▽
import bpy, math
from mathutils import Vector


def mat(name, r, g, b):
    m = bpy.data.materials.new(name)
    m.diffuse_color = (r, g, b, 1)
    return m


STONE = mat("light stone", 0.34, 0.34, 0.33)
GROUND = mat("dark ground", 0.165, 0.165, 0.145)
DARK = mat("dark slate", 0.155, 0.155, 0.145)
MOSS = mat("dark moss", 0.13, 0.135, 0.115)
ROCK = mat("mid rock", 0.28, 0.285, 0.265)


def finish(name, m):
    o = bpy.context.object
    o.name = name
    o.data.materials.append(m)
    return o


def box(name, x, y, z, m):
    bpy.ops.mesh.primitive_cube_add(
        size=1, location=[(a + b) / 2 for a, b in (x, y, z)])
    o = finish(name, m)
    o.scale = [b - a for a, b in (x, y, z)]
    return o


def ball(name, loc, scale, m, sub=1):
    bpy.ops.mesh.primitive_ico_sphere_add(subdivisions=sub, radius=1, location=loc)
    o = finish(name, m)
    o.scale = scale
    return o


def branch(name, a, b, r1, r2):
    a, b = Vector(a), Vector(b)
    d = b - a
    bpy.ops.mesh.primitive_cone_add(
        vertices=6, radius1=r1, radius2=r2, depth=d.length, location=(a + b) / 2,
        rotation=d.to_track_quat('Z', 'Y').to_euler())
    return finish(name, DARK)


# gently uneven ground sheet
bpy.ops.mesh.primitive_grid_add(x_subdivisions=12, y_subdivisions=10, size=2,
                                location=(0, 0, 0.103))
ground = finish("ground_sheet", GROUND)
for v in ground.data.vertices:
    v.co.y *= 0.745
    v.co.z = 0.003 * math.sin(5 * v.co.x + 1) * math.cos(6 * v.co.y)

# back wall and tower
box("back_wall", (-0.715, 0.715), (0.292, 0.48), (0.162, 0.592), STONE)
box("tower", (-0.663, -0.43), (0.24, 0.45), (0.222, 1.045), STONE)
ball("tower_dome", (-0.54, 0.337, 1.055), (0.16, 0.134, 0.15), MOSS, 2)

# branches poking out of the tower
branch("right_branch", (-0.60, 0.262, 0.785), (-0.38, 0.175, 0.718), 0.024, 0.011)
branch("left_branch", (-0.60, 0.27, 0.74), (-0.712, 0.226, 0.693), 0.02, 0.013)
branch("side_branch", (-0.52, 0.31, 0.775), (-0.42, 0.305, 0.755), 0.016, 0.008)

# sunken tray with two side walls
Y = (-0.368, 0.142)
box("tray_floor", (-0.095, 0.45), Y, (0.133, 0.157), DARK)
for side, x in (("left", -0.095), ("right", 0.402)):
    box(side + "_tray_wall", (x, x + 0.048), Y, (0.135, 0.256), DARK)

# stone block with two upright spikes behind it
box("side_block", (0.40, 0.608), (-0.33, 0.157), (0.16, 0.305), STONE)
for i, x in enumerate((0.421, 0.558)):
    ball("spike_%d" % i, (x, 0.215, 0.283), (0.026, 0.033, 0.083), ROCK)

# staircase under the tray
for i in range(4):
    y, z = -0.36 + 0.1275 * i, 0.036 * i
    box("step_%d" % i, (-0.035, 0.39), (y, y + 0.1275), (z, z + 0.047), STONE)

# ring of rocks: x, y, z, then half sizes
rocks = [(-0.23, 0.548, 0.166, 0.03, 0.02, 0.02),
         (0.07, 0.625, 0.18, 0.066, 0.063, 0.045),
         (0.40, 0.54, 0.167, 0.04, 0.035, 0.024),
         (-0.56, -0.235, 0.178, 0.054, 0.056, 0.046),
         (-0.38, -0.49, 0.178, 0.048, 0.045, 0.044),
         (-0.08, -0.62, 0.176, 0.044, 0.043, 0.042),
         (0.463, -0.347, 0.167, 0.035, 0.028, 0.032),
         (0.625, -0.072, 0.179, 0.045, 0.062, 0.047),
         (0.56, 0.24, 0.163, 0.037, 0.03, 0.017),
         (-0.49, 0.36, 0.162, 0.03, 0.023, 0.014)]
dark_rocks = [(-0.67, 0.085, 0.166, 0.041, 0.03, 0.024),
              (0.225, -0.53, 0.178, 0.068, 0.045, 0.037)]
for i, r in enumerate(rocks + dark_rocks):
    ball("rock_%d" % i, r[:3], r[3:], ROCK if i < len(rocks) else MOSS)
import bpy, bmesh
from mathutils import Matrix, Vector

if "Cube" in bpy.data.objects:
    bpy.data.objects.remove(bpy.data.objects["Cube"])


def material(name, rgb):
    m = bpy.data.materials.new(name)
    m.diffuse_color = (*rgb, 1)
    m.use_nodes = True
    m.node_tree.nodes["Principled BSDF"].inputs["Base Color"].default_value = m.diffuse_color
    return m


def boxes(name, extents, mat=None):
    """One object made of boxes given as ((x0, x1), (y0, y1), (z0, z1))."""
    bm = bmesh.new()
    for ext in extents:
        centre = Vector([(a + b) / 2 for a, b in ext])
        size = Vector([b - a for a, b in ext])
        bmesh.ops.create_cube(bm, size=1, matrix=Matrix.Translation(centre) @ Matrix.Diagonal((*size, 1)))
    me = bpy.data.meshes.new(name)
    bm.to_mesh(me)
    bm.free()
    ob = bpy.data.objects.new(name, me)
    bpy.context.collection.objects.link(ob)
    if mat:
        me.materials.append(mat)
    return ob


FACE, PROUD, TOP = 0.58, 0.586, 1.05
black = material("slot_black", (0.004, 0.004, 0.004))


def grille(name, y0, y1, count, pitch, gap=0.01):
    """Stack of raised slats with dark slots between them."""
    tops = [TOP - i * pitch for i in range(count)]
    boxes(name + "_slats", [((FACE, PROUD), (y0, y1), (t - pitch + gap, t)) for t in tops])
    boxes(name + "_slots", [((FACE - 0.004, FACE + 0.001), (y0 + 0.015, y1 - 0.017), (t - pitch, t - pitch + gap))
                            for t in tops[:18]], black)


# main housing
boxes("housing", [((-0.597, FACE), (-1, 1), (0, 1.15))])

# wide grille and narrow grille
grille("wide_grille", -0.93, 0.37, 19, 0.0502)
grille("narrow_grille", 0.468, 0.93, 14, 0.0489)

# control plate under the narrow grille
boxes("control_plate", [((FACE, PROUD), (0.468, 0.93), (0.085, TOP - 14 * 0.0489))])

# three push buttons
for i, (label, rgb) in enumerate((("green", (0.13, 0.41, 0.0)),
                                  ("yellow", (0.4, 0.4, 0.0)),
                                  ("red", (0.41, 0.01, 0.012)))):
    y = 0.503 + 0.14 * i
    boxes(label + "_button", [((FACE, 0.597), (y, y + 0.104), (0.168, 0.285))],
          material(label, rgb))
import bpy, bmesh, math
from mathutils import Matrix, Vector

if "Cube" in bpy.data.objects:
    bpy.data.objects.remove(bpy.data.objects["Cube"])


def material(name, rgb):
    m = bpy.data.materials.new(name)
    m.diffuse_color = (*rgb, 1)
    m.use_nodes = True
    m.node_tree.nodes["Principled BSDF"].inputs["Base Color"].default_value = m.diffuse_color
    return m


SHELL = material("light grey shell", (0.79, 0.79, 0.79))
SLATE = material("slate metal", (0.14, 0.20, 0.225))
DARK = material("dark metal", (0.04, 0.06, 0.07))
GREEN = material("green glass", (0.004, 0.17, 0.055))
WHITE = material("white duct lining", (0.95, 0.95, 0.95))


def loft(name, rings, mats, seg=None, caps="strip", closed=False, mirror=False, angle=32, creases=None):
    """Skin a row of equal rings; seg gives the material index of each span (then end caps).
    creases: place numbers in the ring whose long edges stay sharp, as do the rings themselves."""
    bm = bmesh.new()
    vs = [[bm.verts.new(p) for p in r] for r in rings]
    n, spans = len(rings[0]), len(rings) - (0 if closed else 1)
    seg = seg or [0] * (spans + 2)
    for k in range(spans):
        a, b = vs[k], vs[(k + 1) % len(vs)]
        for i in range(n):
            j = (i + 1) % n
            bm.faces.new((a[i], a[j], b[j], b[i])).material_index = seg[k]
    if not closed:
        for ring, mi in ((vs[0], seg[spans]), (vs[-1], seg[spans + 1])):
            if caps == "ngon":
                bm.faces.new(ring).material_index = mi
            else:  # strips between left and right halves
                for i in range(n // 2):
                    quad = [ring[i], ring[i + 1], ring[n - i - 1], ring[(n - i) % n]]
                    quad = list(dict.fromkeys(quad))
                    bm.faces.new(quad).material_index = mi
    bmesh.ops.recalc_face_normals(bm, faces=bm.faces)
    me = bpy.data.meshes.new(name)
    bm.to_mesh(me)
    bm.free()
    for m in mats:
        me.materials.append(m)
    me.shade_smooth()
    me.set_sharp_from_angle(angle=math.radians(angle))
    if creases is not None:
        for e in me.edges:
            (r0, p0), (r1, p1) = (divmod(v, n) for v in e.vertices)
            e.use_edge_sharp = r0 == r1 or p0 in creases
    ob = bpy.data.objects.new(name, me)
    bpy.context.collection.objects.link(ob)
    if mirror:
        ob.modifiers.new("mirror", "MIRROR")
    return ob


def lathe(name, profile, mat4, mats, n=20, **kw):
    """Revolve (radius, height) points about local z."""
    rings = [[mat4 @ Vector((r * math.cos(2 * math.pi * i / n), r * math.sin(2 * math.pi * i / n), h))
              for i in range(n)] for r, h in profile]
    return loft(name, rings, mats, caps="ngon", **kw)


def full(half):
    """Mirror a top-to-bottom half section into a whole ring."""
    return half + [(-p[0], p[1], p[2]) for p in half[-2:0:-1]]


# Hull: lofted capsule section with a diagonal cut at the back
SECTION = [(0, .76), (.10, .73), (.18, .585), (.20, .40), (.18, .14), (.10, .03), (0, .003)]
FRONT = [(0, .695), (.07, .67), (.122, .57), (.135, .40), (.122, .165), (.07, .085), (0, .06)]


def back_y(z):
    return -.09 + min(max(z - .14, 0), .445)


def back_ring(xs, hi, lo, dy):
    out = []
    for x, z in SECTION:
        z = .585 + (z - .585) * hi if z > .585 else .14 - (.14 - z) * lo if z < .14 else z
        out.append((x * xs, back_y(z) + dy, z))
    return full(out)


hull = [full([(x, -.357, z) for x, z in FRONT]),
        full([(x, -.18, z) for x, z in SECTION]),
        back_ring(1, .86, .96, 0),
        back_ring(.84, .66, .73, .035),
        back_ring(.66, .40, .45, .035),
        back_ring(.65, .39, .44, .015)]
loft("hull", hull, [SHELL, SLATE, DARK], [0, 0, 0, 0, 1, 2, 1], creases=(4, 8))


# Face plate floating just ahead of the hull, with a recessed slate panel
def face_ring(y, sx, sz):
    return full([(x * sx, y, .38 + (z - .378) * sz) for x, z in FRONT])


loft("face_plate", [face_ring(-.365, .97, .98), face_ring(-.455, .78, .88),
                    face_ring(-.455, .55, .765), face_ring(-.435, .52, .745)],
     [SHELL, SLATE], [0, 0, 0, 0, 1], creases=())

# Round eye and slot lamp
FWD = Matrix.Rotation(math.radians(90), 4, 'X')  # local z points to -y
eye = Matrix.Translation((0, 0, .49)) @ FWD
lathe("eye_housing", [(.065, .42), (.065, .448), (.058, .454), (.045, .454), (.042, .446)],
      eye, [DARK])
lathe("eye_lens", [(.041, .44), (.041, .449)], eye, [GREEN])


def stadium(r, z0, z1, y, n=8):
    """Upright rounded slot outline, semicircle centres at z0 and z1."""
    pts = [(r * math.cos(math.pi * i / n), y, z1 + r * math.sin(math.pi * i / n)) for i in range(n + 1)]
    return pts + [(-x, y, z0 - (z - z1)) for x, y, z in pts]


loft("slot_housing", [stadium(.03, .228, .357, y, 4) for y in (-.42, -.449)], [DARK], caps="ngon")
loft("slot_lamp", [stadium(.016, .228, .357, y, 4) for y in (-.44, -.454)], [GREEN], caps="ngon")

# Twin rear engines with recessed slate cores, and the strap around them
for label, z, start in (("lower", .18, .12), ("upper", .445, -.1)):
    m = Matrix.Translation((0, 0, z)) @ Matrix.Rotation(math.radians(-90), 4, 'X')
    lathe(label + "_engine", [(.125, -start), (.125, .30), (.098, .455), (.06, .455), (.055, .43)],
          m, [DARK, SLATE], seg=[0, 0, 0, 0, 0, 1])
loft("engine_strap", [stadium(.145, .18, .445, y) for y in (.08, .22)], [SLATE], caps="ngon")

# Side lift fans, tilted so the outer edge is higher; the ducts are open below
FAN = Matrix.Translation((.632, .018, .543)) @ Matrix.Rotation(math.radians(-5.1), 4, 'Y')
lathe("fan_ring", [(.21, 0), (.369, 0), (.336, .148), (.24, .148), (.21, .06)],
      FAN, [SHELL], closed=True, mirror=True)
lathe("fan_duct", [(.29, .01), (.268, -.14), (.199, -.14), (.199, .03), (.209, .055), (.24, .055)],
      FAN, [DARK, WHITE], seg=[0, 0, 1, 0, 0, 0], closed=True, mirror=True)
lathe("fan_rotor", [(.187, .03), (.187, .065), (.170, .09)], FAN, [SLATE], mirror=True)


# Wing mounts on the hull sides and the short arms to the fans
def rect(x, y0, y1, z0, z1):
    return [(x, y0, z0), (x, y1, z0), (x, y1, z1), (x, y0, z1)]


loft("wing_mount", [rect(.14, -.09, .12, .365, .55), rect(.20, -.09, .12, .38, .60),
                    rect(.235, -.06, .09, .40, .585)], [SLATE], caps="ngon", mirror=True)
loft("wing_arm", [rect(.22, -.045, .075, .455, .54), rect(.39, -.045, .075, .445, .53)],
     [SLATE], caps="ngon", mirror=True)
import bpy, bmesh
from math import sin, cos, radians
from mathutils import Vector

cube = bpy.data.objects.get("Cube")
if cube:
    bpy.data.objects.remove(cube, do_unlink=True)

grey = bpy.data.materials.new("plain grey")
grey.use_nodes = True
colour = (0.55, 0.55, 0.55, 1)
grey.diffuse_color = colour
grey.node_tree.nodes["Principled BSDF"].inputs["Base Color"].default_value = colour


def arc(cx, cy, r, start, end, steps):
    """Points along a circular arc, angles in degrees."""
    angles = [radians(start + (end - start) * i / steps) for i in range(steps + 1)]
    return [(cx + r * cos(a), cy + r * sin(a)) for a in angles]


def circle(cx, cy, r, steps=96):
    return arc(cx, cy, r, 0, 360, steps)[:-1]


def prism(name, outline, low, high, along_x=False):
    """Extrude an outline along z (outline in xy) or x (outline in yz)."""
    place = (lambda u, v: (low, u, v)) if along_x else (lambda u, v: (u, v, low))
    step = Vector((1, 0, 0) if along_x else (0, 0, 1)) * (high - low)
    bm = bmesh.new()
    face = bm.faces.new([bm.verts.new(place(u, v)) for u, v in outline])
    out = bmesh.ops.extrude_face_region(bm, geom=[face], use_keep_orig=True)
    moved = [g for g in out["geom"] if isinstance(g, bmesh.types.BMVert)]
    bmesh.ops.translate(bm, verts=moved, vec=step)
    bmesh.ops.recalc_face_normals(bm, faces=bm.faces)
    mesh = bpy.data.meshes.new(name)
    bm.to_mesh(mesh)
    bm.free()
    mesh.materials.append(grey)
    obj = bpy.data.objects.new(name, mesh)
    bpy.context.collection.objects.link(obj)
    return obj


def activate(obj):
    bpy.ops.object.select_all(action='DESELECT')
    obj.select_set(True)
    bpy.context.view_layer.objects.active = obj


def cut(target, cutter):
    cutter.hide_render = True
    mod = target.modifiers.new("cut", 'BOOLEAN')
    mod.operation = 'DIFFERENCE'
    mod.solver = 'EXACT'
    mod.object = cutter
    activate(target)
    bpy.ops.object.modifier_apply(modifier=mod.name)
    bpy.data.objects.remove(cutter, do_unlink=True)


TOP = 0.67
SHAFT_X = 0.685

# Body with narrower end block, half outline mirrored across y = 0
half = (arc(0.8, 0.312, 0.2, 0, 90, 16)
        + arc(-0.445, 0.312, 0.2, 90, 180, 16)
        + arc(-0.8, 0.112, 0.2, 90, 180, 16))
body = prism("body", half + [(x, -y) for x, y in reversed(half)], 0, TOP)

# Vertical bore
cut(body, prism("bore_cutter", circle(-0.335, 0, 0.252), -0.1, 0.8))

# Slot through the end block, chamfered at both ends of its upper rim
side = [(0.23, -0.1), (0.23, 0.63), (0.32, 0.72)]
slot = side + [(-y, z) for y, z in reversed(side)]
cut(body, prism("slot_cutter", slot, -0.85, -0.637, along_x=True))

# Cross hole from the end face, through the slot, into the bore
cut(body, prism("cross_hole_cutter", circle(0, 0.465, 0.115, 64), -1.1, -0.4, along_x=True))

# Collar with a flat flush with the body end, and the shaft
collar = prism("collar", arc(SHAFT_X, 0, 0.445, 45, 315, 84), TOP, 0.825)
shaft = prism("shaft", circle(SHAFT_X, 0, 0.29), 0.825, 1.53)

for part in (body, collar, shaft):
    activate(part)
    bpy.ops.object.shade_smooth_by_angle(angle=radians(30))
△
ABOUT THIS TASK:
Starting from the line holding "half = (arc(0.8, 0.312, 0.2, 0, 90, 16)", restate the remaining lines of the data word for word, including the last.

RESULT OF THIS TASK:
half = (arc(0.8, 0.312, 0.2, 0, 90, 16)
        + arc(-0.445, 0.312, 0.2, 90, 180, 16)
        + arc(-0.8, 0.112, 0.2, 90, 180, 16))
body = prism("body", half + [(x, -y) for x, y in reversed(half)], 0, TOP)

# Vertical bore
cut(body, prism("bore_cutter", circle(-0.335, 0, 0.252), -0.1, 0.8))

# Slot through the end block, chamfered at both ends of its upper rim
side = [(0.23, -0.1), (0.23, 0.63), (0.32, 0.72)]
slot = side + [(-y, z) for y, z in reversed(side)]
cut(body, prism("slot_cutter", slot, -0.85, -0.637, along_x=True))

# Cross hole from the end face, through the slot, into the bore
cut(body, prism("cross_hole_cutter", circle(0, 0.465, 0.115, 64), -1.1, -0.4, along_x=True))

# Collar with a flat flush with the body end, and the shaft
collar = prism("collar", arc(SHAFT_X, 0, 0.445, 45, 315, 84), TOP, 0.825)
shaft = prism("shaft", circle(SHAFT_X, 0, 0.29), 0.825, 1.53)

for part in (body, collar, shaft):
    activate(part)
    bpy.ops.object.shade_smooth_by_angle(angle=radians(30))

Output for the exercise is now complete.